--- Task inputs Enclosed Below ---

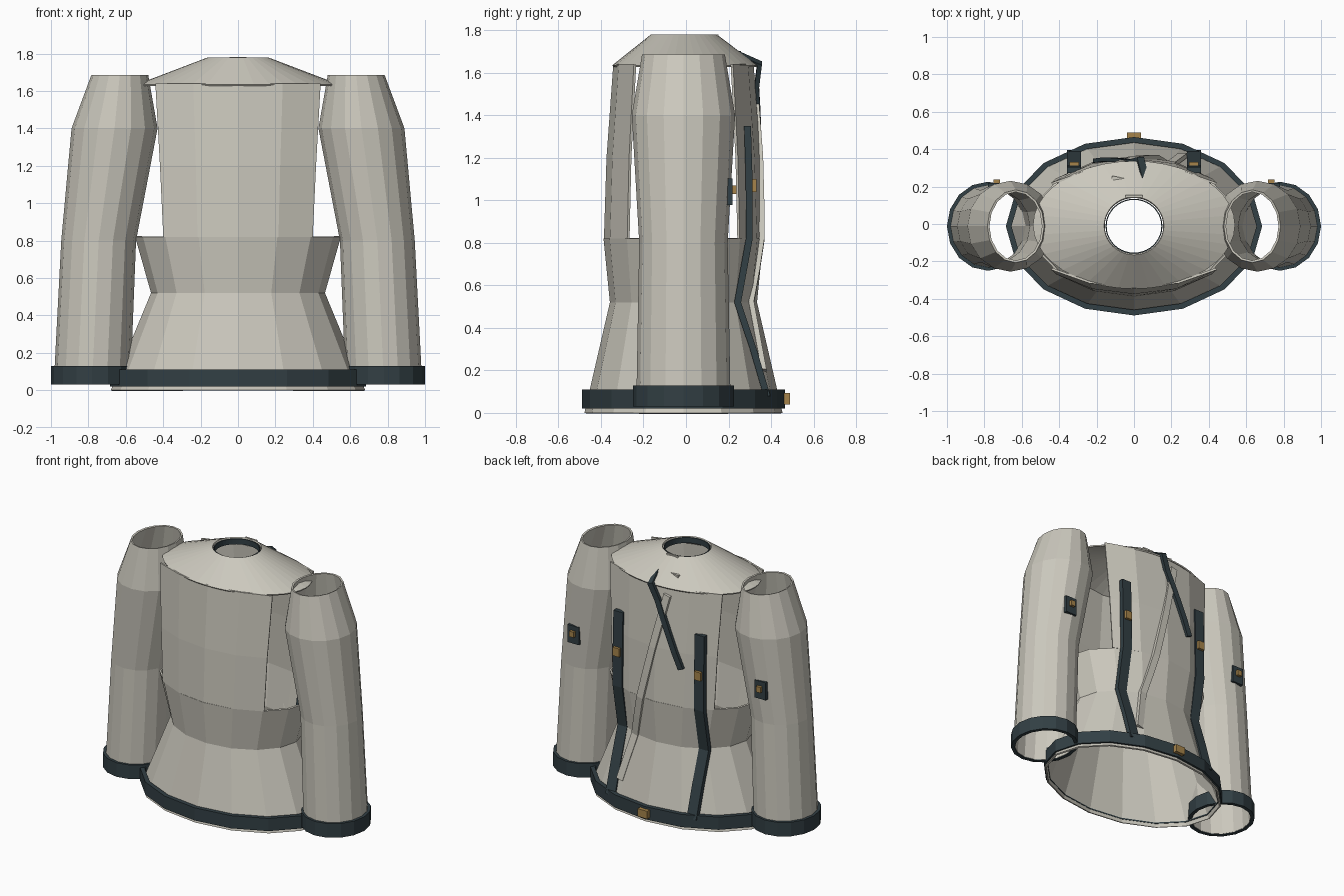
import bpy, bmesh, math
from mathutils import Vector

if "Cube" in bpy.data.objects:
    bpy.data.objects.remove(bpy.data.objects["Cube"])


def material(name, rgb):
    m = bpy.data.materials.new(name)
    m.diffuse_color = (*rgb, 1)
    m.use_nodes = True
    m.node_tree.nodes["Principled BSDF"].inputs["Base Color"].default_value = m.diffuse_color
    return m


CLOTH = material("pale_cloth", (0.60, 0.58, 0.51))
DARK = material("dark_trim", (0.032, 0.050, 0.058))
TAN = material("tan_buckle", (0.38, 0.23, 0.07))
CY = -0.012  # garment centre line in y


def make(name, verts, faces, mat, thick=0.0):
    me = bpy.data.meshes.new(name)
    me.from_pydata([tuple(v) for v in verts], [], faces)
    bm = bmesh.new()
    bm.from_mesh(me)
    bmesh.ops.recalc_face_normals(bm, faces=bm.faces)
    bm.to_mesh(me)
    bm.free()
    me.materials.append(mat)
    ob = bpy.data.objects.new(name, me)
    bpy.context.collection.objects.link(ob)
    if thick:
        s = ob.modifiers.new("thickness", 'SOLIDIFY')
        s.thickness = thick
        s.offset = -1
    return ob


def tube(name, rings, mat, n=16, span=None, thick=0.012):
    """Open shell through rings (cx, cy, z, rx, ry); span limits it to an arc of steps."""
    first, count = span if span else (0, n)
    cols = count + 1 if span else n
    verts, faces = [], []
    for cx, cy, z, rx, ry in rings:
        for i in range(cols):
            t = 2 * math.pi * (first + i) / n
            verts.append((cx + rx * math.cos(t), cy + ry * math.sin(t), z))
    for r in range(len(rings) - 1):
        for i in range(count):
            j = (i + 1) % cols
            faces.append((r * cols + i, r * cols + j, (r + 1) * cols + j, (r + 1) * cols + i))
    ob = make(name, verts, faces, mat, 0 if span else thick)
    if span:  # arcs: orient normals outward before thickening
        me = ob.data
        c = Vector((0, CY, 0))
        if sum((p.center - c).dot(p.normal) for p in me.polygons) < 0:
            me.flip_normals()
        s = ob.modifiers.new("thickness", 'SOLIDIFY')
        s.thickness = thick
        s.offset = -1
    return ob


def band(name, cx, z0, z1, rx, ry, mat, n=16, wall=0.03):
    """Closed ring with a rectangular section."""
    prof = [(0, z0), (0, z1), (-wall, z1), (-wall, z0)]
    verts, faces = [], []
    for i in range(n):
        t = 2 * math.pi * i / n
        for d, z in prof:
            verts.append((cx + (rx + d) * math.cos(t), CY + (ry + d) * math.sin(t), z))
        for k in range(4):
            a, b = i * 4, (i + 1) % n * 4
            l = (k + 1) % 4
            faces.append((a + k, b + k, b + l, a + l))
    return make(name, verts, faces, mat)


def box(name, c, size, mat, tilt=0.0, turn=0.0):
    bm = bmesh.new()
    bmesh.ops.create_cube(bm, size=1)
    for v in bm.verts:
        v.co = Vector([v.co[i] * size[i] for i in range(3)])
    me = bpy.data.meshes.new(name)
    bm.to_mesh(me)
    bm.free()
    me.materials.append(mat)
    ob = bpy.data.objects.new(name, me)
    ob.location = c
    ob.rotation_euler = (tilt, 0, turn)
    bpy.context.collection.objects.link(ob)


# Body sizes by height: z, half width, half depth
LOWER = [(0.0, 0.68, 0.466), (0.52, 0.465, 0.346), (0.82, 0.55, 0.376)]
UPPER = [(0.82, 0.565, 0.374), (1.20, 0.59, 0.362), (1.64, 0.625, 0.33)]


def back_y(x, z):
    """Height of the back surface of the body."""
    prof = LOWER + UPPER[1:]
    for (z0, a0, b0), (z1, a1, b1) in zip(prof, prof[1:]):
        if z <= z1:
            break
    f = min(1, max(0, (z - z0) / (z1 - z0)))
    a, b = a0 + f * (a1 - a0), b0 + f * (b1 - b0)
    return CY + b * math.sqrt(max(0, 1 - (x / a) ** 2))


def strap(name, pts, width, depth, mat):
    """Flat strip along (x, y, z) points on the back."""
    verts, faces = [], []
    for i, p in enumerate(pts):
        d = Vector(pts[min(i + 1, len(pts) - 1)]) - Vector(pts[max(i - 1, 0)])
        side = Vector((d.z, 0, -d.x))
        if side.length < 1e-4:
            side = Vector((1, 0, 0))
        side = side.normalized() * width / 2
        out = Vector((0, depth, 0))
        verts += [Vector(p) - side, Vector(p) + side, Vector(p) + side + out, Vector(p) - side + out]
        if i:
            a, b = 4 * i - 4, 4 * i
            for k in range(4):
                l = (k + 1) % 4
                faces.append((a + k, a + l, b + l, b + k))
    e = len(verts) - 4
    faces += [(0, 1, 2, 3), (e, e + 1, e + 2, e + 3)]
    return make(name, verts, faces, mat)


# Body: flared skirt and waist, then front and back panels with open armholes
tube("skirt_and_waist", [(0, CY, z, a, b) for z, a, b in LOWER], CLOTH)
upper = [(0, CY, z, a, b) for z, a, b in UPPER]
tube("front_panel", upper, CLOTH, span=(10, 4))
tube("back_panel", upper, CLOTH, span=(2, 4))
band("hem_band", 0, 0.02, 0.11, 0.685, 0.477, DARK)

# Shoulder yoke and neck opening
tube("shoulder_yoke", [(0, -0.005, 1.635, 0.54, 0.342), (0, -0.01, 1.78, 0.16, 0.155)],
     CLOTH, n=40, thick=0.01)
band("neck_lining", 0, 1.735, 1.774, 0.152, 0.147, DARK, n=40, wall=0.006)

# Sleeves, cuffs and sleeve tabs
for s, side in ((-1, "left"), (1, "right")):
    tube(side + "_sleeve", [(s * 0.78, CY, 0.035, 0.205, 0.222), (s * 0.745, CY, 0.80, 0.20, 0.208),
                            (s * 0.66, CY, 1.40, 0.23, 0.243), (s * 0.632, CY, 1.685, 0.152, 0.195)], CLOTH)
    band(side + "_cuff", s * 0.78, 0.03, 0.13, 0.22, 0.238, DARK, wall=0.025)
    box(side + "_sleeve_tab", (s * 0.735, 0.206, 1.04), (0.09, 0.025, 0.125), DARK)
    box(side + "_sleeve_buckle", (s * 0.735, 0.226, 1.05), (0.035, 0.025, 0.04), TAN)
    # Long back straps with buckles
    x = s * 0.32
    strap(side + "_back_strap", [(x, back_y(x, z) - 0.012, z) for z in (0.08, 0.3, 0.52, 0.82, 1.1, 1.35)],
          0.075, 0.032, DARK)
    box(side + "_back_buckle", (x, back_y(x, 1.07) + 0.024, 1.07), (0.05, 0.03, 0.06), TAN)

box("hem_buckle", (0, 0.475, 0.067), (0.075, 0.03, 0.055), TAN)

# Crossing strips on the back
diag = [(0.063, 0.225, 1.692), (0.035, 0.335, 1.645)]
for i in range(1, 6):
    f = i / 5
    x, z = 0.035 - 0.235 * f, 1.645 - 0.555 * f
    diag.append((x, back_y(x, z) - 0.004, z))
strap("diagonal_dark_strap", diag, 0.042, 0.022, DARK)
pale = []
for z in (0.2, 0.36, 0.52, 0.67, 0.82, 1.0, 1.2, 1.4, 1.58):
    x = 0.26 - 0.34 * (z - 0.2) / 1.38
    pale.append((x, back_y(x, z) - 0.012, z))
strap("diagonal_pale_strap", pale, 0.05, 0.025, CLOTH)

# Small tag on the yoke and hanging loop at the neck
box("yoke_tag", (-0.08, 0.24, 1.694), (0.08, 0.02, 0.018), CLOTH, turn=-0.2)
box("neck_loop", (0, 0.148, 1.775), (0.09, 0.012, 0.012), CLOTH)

--- End of Enclosed Task inputs ---

# The task
Your task is to return the entries above exactly, with no pictures.

# Task result
import bpy, bmesh, math
from mathutils import Vector

if "Cube" in bpy.data.objects:
    bpy.data.objects.remove(bpy.data.objects["Cube"])


def material(name, rgb):
    m = bpy.data.materials.new(name)
    m.diffuse_color = (*rgb, 1)
    m.use_nodes = True
    m.node_tree.nodes["Principled BSDF"].inputs["Base Color"].default_value = m.diffuse_color
    return m


CLOTH = material("pale_cloth", (0.60, 0.58, 0.51))
DARK = material("dark_trim", (0.032, 0.050, 0.058))
TAN = material("tan_buckle", (0.38, 0.23, 0.07))
CY = -0.012  # garment centre line in y


def make(name, verts, faces, mat, thick=0.0):
    me = bpy.data.meshes.new(name)
    me.from_pydata([tuple(v) for v in verts], [], faces)
    bm = bmesh.new()
    bm.from_mesh(me)
    bmesh.ops.recalc_face_normals(bm, faces=bm.faces)
    bm.to_mesh(me)
    bm.free()
    me.materials.append(mat)
    ob = bpy.data.objects.new(name, me)
    bpy.context.collection.objects.link(ob)
    if thick:
        s = ob.modifiers.new("thickness", 'SOLIDIFY')
        s.thickness = thick
        s.offset = -1
    return ob


def tube(name, rings, mat, n=16, span=None, thick=0.012):
    """Open shell through rings (cx, cy, z, rx, ry); span limits it to an arc of steps."""
    first, count = span if span else (0, n)
    cols = count + 1 if span else n
    verts, faces = [], []
    for cx, cy, z, rx, ry in rings:
        for i in range(cols):
            t = 2 * math.pi * (first + i) / n
            verts.append((cx + rx * math.cos(t), cy + ry * math.sin(t), z))
    for r in range(len(rings) - 1):
        for i in range(count):
            j = (i + 1) % cols
            faces.append((r * cols + i, r * cols + j, (r + 1) * cols + j, (r + 1) * cols + i))
    ob = make(name, verts, faces, mat, 0 if span else thick)
    if span:  # arcs: orient normals outward before thickening
        me = ob.data
        c = Vector((0, CY, 0))
        if sum((p.center - c).dot(p.normal) for p in me.polygons) < 0:
            me.flip_normals()
        s = ob.modifiers.new("thickness", 'SOLIDIFY')
        s.thickness = thick
        s.offset = -1
    return ob


def band(name, cx, z0, z1, rx, ry, mat, n=16, wall=0.03):
    """Closed ring with a rectangular section."""
    prof = [(0, z0), (0, z1), (-wall, z1), (-wall, z0)]
    verts, faces = [], []
    for i in range(n):
        t = 2 * math.pi * i / n
        for d, z in prof:
            verts.append((cx + (rx + d) * math.cos(t), CY + (ry + d) * math.sin(t), z))
        for k in range(4):
            a, b = i * 4, (i + 1) % n * 4
            l = (k + 1) % 4
            faces.append((a + k, b + k, b + l, a + l))
    return make(name, verts, faces, mat)


def box(name, c, size, mat, tilt=0.0, turn=0.0):
    bm = bmesh.new()
    bmesh.ops.create_cube(bm, size=1)
    for v in bm.verts:
        v.co = Vector([v.co[i] * size[i] for i in range(3)])
    me = bpy.data.meshes.new(name)
    bm.to_mesh(me)
    bm.free()
    me.materials.append(mat)
    ob = bpy.data.objects.new(name, me)
    ob.location = c
    ob.rotation_euler = (tilt, 0, turn)
    bpy.context.collection.objects.link(ob)


# Body sizes by height: z, half width, half depth
LOWER = [(0.0, 0.68, 0.466), (0.52, 0.465, 0.346), (0.82, 0.55, 0.376)]
UPPER = [(0.82, 0.565, 0.374), (1.20, 0.59, 0.362), (1.64, 0.625, 0.33)]


def back_y(x, z):
    """Height of the back surface of the body."""
    prof = LOWER + UPPER[1:]
    for (z0, a0, b0), (z1, a1, b1) in zip(prof, prof[1:]):
        if z <= z1:
            break
    f = min(1, max(0, (z - z0) / (z1 - z0)))
    a, b = a0 + f * (a1 - a0), b0 + f * (b1 - b0)
    return CY + b * math.sqrt(max(0, 1 - (x / a) ** 2))


def strap(name, pts, width, depth, mat):
    """Flat strip along (x, y, z) points on the back."""
    verts, faces = [], []
    for i, p in enumerate(pts):
        d = Vector(pts[min(i + 1, len(pts) - 1)]) - Vector(pts[max(i - 1, 0)])
        side = Vector((d.z, 0, -d.x))
        if side.length < 1e-4:
            side = Vector((1, 0, 0))
        side = side.normalized() * width / 2
        out = Vector((0, depth, 0))
        verts += [Vector(p) - side, Vector(p) + side, Vector(p) + side + out, Vector(p) - side + out]
        if i:
            a, b = 4 * i - 4, 4 * i
            for k in range(4):
                l = (k + 1) % 4
                faces.append((a + k, a + l, b + l, b + k))
    e = len(verts) - 4
    faces += [(0, 1, 2, 3), (e, e + 1, e + 2, e + 3)]
    return make(name, verts, faces, mat)


# Body: flared skirt and waist, then front and back panels with open armholes
tube("skirt_and_waist", [(0, CY, z, a, b) for z, a, b in LOWER], CLOTH)
upper = [(0, CY, z, a, b) for z, a, b in UPPER]
tube("front_panel", upper, CLOTH, span=(10, 4))
tube("back_panel", upper, CLOTH, span=(2, 4))
band("hem_band", 0, 0.02, 0.11, 0.685, 0.477, DARK)

# Shoulder yoke and neck opening
tube("shoulder_yoke", [(0, -0.005, 1.635, 0.54, 0.342), (0, -0.01, 1.78, 0.16, 0.155)],
     CLOTH, n=40, thick=0.01)
band("neck_lining", 0, 1.735, 1.774, 0.152, 0.147, DARK, n=40, wall=0.006)

# Sleeves, cuffs and sleeve tabs
for s, side in ((-1, "left"), (1, "right")):
    tube(side + "_sleeve", [(s * 0.78, CY, 0.035, 0.205, 0.222), (s * 0.745, CY, 0.80, 0.20, 0.208),
                            (s * 0.66, CY, 1.40, 0.23, 0.243), (s * 0.632, CY, 1.685, 0.152, 0.195)], CLOTH)
    band(side + "_cuff", s * 0.78, 0.03, 0.13, 0.22, 0.238, DARK, wall=0.025)
    box(side + "_sleeve_tab", (s * 0.735, 0.206, 1.04), (0.09, 0.025, 0.125), DARK)
    box(side + "_sleeve_buckle", (s * 0.735, 0.226, 1.05), (0.035, 0.025, 0.04), TAN)
    # Long back straps with buckles
    x = s * 0.32
    strap(side + "_back_strap", [(x, back_y(x, z) - 0.012, z) for z in (0.08, 0.3, 0.52, 0.82, 1.1, 1.35)],
          0.075, 0.032, DARK)
    box(side + "_back_buckle", (x, back_y(x, 1.07) + 0.024, 1.07), (0.05, 0.03, 0.06), TAN)

box("hem_buckle", (0, 0.475, 0.067), (0.075, 0.03, 0.055), TAN)

# Crossing strips on the back
diag = [(0.063, 0.225, 1.692), (0.035, 0.335, 1.645)]
for i in range(1, 6):
    f = i / 5
    x, z = 0.035 - 0.235 * f, 1.645 - 0.555 * f
    diag.append((x, back_y(x, z) - 0.004, z))
strap("diagonal_dark_strap", diag, 0.042, 0.022, DARK)
pale = []
for z in (0.2, 0.36, 0.52, 0.67, 0.82, 1.0, 1.2, 1.4, 1.58):
    x = 0.26 - 0.34 * (z - 0.2) / 1.38
    pale.append((x, back_y(x, z) - 0.012, z))
strap("diagonal_pale_strap", pale, 0.05, 0.025, CLOTH)

# Small tag on the yoke and hanging loop at the neck
box("yoke_tag", (-0.08, 0.24, 1.694), (0.08, 0.02, 0.018), CLOTH, turn=-0.2)
box("neck_loop", (0, 0.148, 1.775), (0.09, 0.012, 0.012), CLOTH)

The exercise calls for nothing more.